The task:
In the records that follow, the lines from the one containing "# disc between neighbouring bodies" to the one containing "end = (.5, .85)[k]", inclusive, are to be given again exactly.

[Source records]
↓
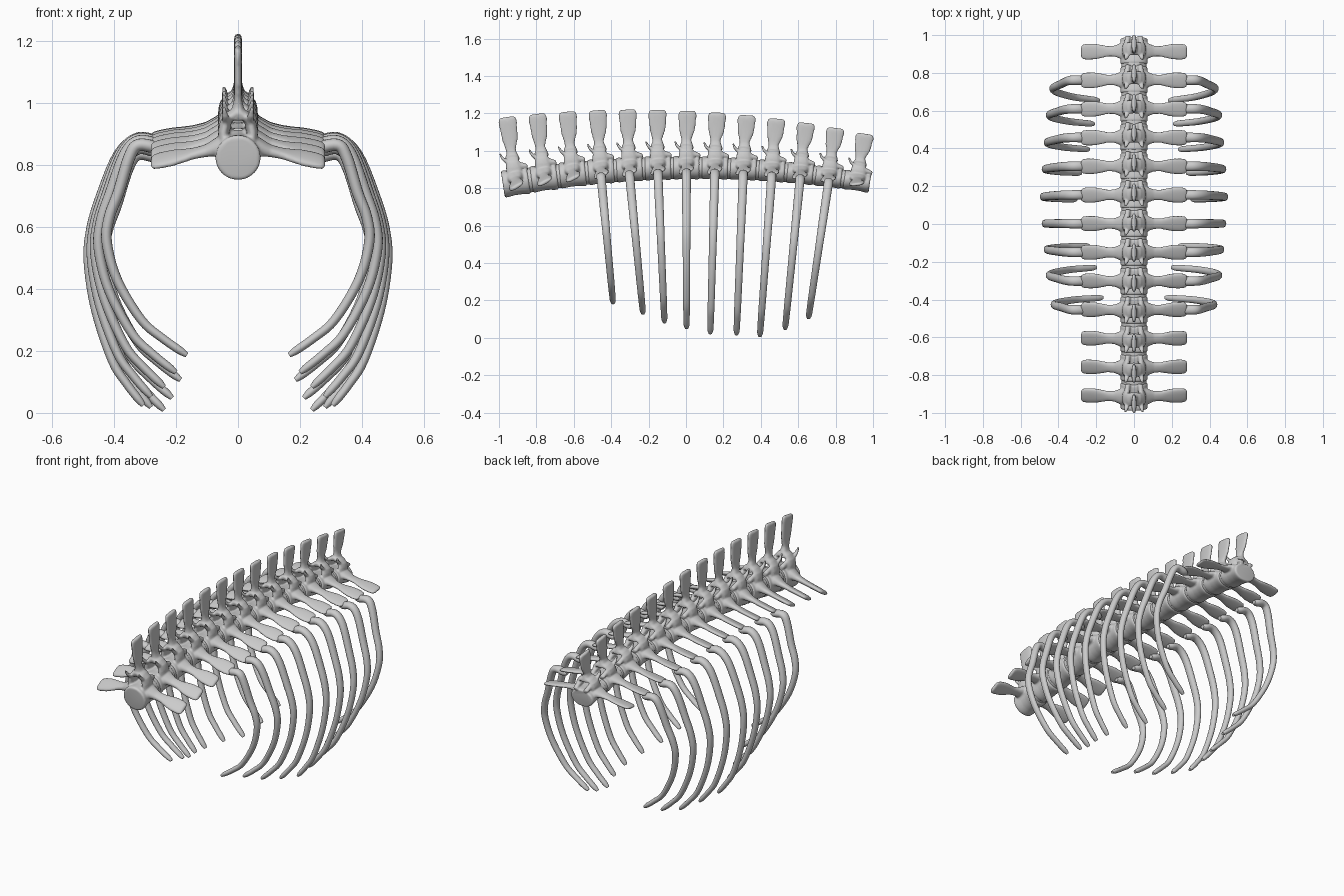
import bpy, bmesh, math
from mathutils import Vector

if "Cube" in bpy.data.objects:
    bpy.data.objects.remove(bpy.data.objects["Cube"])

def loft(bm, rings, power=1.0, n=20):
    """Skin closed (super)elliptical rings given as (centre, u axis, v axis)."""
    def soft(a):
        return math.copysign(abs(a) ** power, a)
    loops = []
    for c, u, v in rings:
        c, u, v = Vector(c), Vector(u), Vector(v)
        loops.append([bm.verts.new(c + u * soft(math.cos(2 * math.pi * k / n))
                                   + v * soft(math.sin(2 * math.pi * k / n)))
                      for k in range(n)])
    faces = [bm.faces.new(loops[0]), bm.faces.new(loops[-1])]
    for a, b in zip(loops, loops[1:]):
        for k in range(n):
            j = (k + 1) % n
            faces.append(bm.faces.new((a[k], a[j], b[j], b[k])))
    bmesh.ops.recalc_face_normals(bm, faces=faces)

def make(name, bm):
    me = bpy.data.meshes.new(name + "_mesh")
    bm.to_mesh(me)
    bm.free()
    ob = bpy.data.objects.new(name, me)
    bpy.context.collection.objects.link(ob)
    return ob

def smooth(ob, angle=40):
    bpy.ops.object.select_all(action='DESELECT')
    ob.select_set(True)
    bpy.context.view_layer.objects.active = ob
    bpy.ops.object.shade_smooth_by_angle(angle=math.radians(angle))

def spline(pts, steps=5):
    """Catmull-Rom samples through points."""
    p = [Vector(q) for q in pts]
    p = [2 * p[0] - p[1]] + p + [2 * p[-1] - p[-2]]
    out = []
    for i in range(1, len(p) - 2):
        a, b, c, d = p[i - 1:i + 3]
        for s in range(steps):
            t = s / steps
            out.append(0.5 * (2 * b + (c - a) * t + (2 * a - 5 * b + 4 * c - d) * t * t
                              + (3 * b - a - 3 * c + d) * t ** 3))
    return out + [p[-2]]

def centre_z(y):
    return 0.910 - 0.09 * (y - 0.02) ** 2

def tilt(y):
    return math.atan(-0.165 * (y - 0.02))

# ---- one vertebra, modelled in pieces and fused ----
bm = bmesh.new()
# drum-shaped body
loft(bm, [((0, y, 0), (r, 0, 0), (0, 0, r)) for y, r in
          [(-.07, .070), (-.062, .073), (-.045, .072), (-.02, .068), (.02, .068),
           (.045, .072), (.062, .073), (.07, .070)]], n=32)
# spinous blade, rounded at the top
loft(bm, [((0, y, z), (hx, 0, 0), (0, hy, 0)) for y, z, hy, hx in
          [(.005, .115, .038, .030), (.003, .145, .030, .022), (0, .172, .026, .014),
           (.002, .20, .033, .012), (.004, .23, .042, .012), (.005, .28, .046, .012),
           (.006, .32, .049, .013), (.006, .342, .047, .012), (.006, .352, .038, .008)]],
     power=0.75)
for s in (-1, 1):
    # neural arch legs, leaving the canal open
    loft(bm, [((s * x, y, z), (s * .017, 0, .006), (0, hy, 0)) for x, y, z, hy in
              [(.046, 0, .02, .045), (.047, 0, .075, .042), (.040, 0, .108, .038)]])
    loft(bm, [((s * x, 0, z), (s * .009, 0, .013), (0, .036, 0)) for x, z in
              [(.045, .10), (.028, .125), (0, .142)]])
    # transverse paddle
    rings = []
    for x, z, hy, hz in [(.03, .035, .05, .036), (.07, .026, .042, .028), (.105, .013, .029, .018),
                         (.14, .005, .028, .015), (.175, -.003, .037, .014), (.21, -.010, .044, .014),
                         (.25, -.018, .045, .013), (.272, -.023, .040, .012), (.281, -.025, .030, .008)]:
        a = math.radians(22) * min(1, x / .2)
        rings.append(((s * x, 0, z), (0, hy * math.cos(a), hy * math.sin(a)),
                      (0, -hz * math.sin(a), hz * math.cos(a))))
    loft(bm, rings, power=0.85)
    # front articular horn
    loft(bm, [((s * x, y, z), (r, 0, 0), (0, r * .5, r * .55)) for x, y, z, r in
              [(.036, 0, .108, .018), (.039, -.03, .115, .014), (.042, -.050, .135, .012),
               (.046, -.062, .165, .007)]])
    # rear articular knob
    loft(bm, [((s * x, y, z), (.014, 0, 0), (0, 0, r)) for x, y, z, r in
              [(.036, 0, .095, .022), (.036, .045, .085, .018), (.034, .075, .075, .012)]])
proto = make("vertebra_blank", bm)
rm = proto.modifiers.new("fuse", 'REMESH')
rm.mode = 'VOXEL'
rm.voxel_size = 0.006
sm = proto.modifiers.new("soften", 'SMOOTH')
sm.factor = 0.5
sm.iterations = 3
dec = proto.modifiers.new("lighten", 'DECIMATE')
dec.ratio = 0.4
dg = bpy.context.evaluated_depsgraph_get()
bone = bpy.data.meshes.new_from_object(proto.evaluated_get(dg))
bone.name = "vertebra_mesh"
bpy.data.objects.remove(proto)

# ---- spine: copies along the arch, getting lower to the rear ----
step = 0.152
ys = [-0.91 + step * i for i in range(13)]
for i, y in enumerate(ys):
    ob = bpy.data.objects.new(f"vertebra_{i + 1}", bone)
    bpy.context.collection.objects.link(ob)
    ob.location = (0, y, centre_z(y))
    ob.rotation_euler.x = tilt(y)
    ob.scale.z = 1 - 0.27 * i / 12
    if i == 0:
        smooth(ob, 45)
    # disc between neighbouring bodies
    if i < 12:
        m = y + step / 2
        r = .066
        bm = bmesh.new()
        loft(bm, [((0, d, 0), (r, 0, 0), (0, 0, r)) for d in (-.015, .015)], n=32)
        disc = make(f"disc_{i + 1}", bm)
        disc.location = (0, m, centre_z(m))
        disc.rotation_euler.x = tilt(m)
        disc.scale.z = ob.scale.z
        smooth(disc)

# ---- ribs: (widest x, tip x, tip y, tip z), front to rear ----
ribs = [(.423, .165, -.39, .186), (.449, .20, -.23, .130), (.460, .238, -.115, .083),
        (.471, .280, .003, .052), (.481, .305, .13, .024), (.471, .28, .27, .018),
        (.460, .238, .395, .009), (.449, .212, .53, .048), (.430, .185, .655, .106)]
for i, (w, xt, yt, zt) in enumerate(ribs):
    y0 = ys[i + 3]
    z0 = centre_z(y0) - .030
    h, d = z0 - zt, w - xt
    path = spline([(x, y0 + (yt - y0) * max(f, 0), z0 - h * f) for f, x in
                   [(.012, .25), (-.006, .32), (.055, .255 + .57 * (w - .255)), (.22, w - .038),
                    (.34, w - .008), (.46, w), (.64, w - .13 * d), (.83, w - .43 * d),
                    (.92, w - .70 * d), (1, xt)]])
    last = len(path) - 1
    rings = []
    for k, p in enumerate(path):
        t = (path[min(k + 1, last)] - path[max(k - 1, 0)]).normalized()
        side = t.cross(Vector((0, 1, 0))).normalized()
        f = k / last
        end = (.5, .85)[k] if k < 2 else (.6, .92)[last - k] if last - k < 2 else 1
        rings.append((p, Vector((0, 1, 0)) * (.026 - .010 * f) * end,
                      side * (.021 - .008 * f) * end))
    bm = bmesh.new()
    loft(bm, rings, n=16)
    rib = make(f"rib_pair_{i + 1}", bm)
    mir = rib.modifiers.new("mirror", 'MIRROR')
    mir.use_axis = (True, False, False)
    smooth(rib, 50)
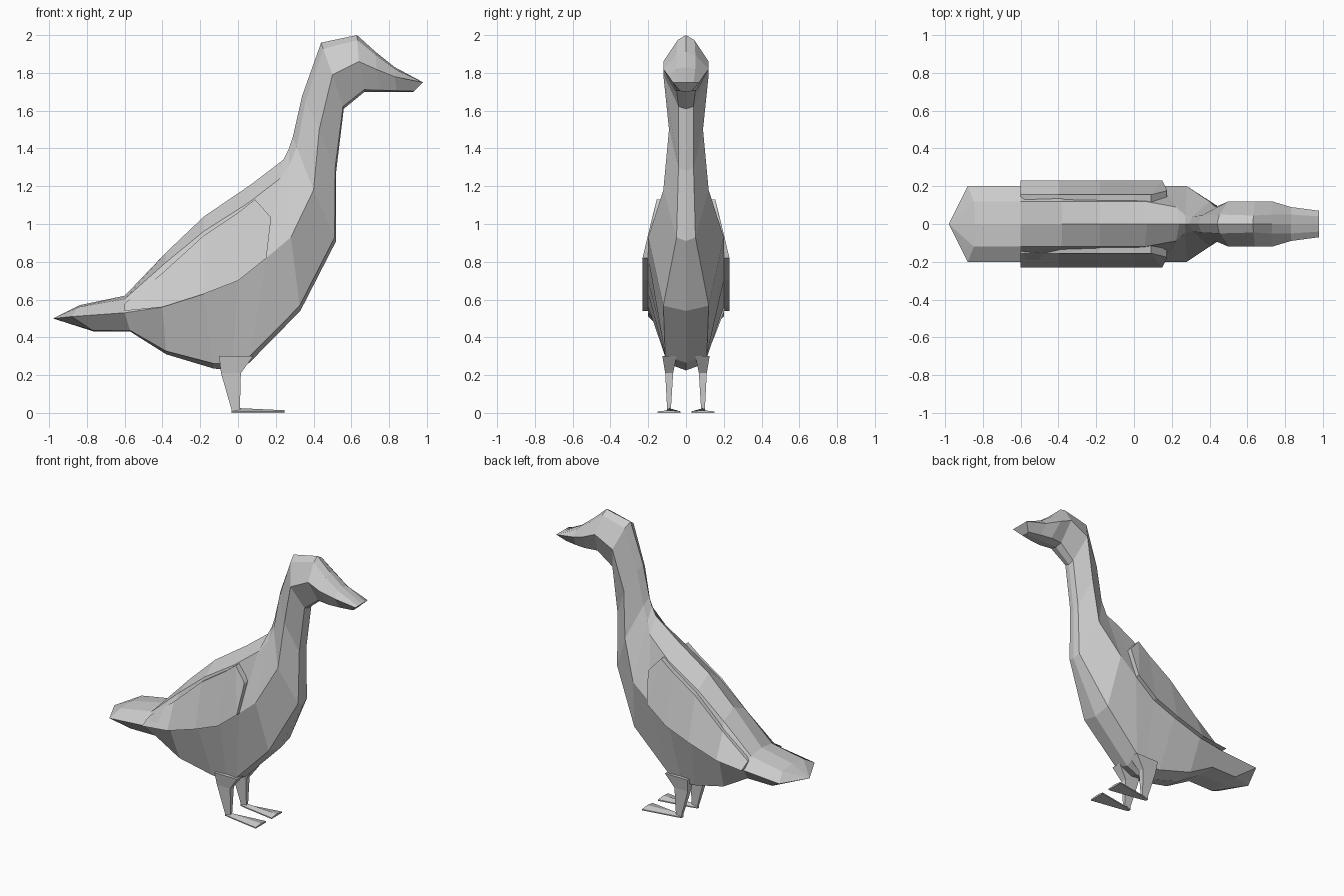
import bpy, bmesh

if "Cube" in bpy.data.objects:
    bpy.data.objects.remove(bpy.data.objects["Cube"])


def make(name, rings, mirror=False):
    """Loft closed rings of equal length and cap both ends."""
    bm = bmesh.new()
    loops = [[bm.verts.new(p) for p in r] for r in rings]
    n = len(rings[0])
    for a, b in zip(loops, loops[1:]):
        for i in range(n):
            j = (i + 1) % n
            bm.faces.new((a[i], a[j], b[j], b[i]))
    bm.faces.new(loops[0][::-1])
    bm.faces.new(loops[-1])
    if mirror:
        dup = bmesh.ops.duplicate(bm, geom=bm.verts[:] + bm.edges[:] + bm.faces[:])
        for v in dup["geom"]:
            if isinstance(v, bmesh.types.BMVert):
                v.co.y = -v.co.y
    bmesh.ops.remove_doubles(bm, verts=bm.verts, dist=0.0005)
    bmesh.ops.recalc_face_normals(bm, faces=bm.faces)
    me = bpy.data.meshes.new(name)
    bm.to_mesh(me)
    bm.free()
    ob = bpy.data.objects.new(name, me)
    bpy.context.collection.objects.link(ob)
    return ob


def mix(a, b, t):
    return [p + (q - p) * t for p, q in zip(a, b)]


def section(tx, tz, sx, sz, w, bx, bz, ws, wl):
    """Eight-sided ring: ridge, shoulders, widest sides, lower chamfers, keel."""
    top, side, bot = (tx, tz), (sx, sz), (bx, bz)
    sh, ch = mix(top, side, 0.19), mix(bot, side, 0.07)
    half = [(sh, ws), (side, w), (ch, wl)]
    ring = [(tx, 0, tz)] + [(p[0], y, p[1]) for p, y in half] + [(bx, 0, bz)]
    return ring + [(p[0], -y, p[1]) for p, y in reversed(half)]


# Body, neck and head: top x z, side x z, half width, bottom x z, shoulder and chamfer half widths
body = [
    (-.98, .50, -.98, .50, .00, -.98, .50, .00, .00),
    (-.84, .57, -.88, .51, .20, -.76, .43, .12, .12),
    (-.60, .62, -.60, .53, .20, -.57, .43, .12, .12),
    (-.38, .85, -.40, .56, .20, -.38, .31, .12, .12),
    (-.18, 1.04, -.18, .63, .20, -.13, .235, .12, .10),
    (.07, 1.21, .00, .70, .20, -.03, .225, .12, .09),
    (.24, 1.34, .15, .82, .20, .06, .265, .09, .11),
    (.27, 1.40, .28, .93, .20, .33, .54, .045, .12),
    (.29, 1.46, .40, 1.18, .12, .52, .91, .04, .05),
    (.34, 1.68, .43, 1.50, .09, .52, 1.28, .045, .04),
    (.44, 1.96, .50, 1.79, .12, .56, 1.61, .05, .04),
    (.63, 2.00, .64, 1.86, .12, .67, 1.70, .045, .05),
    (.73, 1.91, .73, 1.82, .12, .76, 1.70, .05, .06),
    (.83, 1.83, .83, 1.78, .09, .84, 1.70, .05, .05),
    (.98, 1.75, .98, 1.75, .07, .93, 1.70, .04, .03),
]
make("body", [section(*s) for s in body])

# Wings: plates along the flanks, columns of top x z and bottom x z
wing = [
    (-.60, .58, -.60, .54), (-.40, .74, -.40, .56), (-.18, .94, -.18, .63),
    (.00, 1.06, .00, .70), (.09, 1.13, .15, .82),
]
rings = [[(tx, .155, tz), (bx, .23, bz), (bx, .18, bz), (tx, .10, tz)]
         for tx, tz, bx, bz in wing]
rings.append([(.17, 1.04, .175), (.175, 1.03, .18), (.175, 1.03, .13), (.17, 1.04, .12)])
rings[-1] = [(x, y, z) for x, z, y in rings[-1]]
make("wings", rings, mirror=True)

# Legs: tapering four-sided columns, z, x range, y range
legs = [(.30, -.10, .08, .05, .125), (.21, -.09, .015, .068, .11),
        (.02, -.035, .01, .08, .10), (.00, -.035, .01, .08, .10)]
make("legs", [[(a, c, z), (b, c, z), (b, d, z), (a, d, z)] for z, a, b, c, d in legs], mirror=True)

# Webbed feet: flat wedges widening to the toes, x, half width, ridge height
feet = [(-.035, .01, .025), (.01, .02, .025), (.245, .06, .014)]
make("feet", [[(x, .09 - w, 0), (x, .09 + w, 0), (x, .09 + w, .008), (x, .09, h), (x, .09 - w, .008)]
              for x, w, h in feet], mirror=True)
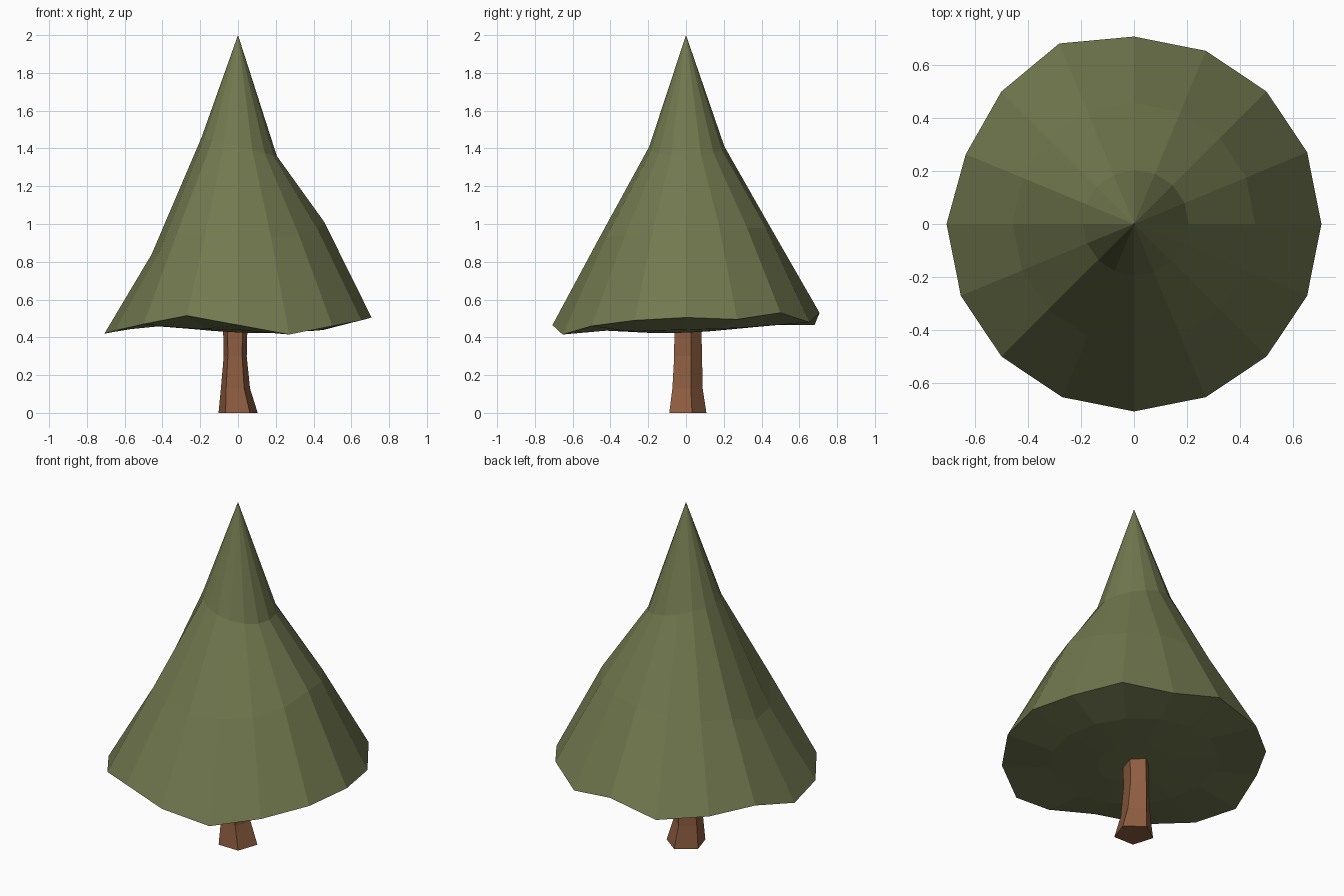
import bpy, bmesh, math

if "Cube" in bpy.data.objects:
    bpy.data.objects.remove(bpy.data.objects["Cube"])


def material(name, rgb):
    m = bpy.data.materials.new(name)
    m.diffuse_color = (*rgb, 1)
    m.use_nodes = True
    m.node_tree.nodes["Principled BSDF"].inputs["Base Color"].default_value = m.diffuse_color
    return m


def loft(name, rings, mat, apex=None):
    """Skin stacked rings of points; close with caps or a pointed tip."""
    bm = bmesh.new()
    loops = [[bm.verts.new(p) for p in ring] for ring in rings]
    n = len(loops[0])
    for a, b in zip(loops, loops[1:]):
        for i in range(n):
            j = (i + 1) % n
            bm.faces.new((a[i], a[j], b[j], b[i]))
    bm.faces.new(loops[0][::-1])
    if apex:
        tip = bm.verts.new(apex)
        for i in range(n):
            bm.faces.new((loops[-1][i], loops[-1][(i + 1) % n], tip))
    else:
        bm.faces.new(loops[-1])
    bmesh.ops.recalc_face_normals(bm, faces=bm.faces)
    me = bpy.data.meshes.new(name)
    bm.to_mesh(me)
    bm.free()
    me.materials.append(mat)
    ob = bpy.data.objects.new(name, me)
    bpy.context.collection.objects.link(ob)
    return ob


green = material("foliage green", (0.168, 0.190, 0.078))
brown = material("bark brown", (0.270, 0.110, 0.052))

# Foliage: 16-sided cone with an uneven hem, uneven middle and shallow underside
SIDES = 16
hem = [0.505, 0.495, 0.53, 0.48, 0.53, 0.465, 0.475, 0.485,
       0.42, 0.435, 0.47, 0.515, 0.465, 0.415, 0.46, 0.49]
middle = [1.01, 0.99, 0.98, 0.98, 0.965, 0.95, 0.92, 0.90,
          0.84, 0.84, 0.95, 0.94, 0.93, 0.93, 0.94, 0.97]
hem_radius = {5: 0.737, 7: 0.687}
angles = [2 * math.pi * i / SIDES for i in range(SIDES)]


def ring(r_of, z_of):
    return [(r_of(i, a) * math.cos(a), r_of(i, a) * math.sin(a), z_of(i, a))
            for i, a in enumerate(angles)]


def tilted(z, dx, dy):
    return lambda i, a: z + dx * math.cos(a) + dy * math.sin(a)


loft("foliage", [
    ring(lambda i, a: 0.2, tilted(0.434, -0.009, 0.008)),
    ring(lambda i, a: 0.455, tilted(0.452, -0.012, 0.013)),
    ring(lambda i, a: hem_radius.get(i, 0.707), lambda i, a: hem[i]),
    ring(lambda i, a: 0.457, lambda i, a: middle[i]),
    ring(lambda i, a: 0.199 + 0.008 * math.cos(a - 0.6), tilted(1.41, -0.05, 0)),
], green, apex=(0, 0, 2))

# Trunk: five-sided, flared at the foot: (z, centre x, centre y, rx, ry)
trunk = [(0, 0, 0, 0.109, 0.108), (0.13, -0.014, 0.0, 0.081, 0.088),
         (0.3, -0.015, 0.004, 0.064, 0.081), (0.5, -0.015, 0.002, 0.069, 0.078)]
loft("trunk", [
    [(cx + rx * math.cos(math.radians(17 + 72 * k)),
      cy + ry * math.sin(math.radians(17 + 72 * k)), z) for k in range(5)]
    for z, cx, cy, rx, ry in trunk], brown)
↑
Answer space:
    # disc between neighbouring bodies
    if i < 12:
        m = y + step / 2
        r = .066
        bm = bmesh.new()
        loft(bm, [((0, d, 0), (r, 0, 0), (0, 0, r)) for d in (-.015, .015)], n=32)
        disc = make(f"disc_{i + 1}", bm)
        disc.location = (0, m, centre_z(m))
        disc.rotation_euler.x = tilt(m)
        disc.scale.z = ob.scale.z
        smooth(disc)

# ---- ribs: (widest x, tip x, tip y, tip z), front to rear ----
ribs = [(.423, .165, -.39, .186), (.449, .20, -.23, .130), (.460, .238, -.115, .083),
        (.471, .280, .003, .052), (.481, .305, .13, .024), (.471, .28, .27, .018),
        (.460, .238, .395, .009), (.449, .212, .53, .048), (.430, .185, .655, .106)]
for i, (w, xt, yt, zt) in enumerate(ribs):
    y0 = ys[i + 3]
    z0 = centre_z(y0) - .030
    h, d = z0 - zt, w - xt
    path = spline([(x, y0 + (yt - y0) * max(f, 0), z0 - h * f) for f, x in
                   [(.012, .25), (-.006, .32), (.055, .255 + .57 * (w - .255)), (.22, w - .038),
                    (.34, w - .008), (.46, w), (.64, w - .13 * d), (.83, w - .43 * d),
                    (.92, w - .70 * d), (1, xt)]])
    last = len(path) - 1
    rings = []
    for k, p in enumerate(path):
        t = (path[min(k + 1, last)] - path[max(k - 1, 0)]).normalized()
        side = t.cross(Vector((0, 1, 0))).normalized()
        f = k / last
        end = (.5, .85)[k] if k < 2 else (.6, .92)[last - k] if last - k < 2 else 1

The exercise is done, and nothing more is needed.